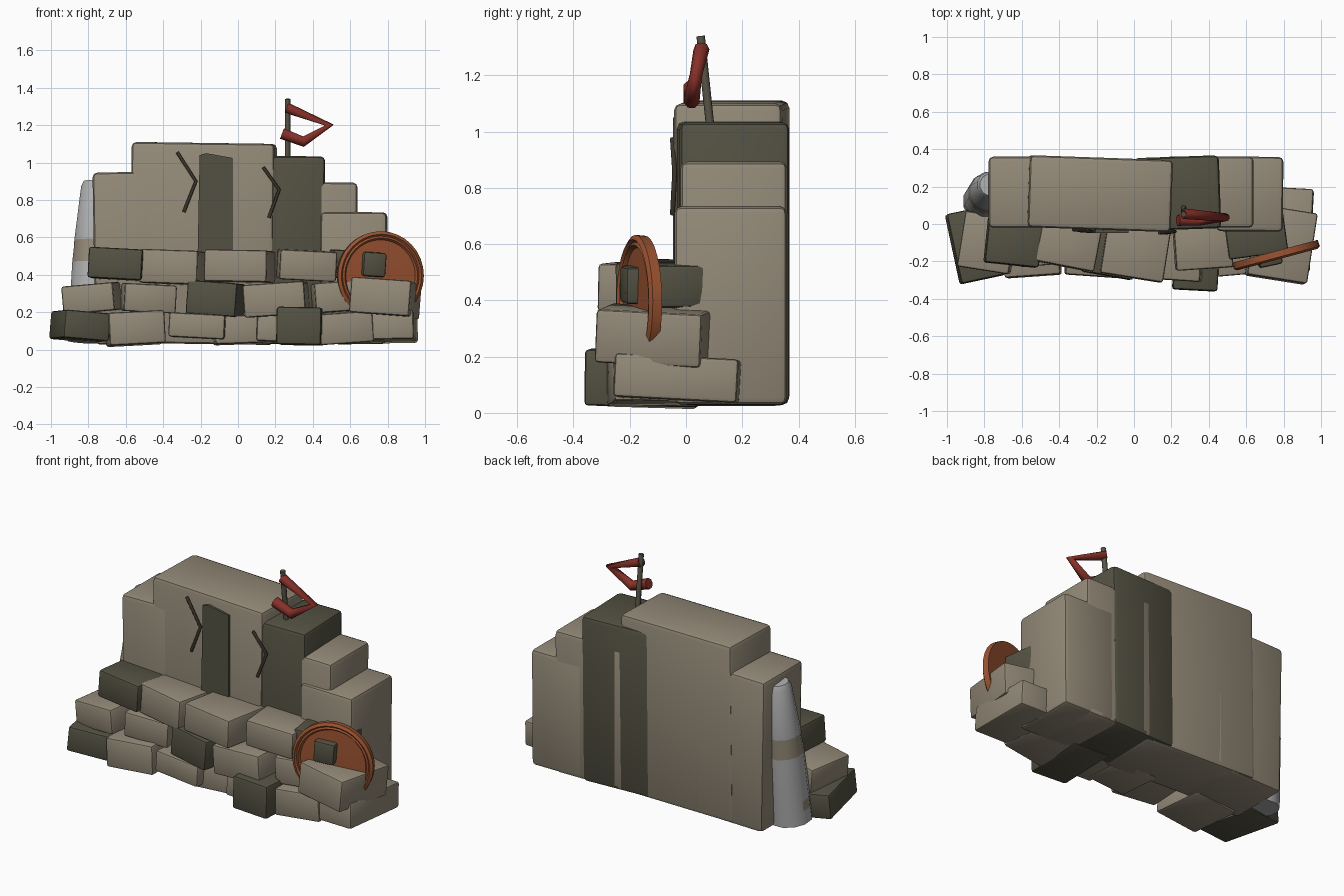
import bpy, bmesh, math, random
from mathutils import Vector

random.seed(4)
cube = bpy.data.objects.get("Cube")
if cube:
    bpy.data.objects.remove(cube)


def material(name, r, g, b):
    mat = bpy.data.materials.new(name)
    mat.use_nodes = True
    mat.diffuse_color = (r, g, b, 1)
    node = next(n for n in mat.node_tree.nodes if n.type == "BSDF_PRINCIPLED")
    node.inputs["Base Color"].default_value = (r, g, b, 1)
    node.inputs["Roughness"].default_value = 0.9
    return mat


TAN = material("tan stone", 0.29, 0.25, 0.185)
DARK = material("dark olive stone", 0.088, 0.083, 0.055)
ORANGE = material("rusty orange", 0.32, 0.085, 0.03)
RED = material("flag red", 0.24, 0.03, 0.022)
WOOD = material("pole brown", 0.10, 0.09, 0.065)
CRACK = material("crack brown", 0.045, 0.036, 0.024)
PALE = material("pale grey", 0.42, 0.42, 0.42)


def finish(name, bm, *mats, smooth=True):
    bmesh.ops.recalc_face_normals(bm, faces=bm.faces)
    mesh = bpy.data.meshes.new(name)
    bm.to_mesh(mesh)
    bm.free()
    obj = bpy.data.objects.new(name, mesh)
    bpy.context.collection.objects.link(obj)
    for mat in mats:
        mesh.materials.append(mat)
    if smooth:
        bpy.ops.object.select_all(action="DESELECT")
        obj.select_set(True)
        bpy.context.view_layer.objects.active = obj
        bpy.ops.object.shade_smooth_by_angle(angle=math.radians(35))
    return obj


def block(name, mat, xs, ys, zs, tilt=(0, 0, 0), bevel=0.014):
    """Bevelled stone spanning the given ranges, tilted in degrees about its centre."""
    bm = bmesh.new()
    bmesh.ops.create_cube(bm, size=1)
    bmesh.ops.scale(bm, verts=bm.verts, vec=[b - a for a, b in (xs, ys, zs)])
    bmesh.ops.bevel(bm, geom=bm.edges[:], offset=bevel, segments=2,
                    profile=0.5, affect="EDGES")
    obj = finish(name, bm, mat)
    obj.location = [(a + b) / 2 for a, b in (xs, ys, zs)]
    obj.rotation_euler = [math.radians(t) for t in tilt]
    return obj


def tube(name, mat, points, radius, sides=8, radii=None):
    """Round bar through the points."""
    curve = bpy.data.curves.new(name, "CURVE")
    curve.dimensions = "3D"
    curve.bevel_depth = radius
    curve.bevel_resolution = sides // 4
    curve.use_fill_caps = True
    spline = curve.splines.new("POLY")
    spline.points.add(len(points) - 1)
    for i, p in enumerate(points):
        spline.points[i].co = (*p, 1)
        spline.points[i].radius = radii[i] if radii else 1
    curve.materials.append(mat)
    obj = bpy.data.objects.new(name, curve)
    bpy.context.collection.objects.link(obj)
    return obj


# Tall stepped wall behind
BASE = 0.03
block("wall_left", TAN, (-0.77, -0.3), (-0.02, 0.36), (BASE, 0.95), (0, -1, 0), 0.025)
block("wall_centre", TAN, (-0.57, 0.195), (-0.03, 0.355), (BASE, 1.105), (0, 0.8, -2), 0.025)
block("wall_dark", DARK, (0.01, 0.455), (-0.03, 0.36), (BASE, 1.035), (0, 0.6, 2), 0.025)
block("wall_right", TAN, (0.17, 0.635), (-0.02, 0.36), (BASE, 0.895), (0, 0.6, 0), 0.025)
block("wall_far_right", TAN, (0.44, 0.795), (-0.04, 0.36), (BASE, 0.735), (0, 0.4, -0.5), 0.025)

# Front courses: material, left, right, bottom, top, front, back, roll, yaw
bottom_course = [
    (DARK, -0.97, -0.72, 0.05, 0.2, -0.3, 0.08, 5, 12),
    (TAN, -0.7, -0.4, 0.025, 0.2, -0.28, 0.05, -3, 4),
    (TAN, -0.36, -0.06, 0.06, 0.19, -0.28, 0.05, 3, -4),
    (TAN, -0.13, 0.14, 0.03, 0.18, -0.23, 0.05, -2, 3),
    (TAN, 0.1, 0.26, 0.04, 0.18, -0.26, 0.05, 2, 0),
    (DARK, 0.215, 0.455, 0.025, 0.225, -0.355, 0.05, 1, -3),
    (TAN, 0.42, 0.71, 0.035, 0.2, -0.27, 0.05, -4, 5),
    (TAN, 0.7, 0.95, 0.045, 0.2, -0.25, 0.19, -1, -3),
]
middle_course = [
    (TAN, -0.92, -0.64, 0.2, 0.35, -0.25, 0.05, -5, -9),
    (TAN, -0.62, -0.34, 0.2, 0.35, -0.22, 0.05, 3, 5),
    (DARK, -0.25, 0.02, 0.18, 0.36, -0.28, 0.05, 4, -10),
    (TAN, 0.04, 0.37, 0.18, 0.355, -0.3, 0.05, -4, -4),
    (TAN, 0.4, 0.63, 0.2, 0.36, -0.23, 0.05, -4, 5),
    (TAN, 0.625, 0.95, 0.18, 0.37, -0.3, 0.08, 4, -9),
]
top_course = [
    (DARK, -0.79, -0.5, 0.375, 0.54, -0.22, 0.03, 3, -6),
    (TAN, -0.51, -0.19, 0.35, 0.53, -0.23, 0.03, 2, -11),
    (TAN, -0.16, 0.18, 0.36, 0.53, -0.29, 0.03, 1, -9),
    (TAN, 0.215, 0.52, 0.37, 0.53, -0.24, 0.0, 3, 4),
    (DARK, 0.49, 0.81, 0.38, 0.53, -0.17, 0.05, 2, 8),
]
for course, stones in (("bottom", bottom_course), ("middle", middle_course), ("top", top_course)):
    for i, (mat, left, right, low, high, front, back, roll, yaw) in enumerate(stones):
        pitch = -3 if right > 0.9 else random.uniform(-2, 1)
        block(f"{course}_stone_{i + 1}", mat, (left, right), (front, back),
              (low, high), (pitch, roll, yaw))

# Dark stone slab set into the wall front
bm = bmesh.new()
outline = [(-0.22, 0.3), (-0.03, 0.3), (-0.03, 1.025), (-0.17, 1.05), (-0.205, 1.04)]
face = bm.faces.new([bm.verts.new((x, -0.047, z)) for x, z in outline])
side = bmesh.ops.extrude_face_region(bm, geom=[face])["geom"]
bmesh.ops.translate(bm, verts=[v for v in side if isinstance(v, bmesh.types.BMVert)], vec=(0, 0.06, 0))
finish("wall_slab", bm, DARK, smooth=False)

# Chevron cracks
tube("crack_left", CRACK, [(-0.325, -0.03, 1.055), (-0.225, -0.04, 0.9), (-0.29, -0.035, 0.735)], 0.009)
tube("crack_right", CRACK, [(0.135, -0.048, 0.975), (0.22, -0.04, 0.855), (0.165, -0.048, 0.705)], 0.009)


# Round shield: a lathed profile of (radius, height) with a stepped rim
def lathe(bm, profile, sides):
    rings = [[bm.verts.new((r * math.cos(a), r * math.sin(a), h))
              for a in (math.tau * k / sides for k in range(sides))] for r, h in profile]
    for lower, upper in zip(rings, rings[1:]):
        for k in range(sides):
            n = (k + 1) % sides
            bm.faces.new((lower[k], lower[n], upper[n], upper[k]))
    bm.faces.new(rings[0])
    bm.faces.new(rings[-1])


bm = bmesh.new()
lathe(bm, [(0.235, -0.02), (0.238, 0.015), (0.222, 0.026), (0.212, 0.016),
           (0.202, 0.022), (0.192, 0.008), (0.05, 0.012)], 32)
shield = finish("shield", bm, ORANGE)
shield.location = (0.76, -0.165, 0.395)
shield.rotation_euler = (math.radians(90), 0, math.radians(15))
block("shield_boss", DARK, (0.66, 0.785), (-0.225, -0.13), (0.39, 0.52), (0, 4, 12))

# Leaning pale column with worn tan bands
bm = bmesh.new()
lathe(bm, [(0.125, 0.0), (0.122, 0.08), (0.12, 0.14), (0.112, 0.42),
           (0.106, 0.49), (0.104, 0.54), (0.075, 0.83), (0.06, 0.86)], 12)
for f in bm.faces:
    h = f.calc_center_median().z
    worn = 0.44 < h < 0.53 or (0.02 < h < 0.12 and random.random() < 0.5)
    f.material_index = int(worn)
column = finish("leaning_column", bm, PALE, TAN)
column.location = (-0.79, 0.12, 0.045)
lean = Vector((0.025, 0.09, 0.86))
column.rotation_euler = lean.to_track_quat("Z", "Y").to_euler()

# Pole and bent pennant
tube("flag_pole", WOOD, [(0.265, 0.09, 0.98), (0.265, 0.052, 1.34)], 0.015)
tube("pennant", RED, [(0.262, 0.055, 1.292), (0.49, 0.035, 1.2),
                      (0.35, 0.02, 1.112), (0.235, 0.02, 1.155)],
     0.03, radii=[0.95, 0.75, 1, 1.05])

• • • • •

ASSIGNMENT
Scan the listing above for the line that has "curve.use_fill_caps = True", then copy exactly from that line through the line that has "0.8, -2), 0.025)".

ANSWER TO THIS EXERCISE
    curve.use_fill_caps = True
    spline = curve.splines.new("POLY")
    spline.points.add(len(points) - 1)
    for i, p in enumerate(points):
        spline.points[i].co = (*p, 1)
        spline.points[i].radius = radii[i] if radii else 1
    curve.materials.append(mat)
    obj = bpy.data.objects.new(name, curve)
    bpy.context.collection.objects.link(obj)
    return obj


# Tall stepped wall behind
BASE = 0.03
block("wall_left", TAN, (-0.77, -0.3), (-0.02, 0.36), (BASE, 0.95), (0, -1, 0), 0.025)
block("wall_centre", TAN, (-0.57, 0.195), (-0.03, 0.355), (BASE, 1.105), (0, 0.8, -2), 0.025)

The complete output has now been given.